In an interview with DrBicuspid.com, Lukes said, unfortunately, she was not surprised by the results.
"Actually, I was not surprised at all," she said.
The number of those older adults without dental insurance is probably even higher, she noted.
"[The results were] higher than the national average (more than 80%)," she said. "But I think the number is actually higher than what was reported because some people responded that they had dental insurance and they put Medicare. But as we know, Medicare doesn't cover dental. "
In the study, a total of 26% rated their oral health as fair or poor, while 29% had untreated caries (J Dent Hyg, August 2014, Vol. 88:4, pp. 250-258). Suspicious oral lesions were present in 14% of the 308 older adults surveyed.

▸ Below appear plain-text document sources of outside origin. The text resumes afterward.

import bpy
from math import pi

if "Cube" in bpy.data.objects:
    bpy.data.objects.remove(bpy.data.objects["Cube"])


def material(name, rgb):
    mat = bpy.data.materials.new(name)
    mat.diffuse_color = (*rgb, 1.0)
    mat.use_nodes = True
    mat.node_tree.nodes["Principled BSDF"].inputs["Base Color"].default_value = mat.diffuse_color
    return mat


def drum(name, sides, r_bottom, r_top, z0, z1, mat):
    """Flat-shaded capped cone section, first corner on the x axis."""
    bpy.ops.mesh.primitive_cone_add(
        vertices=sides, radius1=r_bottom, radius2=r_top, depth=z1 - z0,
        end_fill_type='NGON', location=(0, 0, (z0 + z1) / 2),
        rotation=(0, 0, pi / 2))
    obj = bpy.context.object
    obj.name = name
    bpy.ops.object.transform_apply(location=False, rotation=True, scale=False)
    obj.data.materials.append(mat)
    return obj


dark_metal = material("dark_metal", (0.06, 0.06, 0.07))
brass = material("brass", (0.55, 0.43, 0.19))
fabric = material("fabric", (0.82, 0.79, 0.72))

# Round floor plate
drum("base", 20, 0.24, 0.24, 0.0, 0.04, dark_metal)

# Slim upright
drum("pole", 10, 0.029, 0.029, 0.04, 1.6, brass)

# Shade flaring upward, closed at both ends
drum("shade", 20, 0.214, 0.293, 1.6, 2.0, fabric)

What makes this study unique is that there has been no baseline data collected on the older adult population in Illinois. The authors wanted to identify the oral health status and needs of the older adult population in that state for policy decisions and to help identify any needed oral health interventions.
Another result of the study that concerned the authors was that 19% of those older adults surveyed needed immediate dental care and 41% required referral. This illustrates that the oral health needs and issues of older adults in Illinois "are not being addressed sufficiently and should be examined more closely to encourage policy changes and health promotion, disease prevention, and reduction interventions," the study authors wrote.
Lukes said one additional aspect, in particular, came to her attention.
"What I am struck by is the lack of basic preventive care and lack of dental care overall," she said. "The rate of untreated decay was far too high."
These older adults for a variety of reasons, including but not limited to income and mobility issues, don't have access to care, she noted.
The older adult population is increasing and has significant oral health issues, the study authors concluded. They urged additional surveillance efforts for older adults in Illinois to allow the planning and implementation of appropriate interventions for serving this population's oral health needs.
Lukes noted that this study serves as a good first step in "documenting the oral health challenges of and opportunities" for planning and implementing programs to ensure optimal oral health among all older adults in Illinois.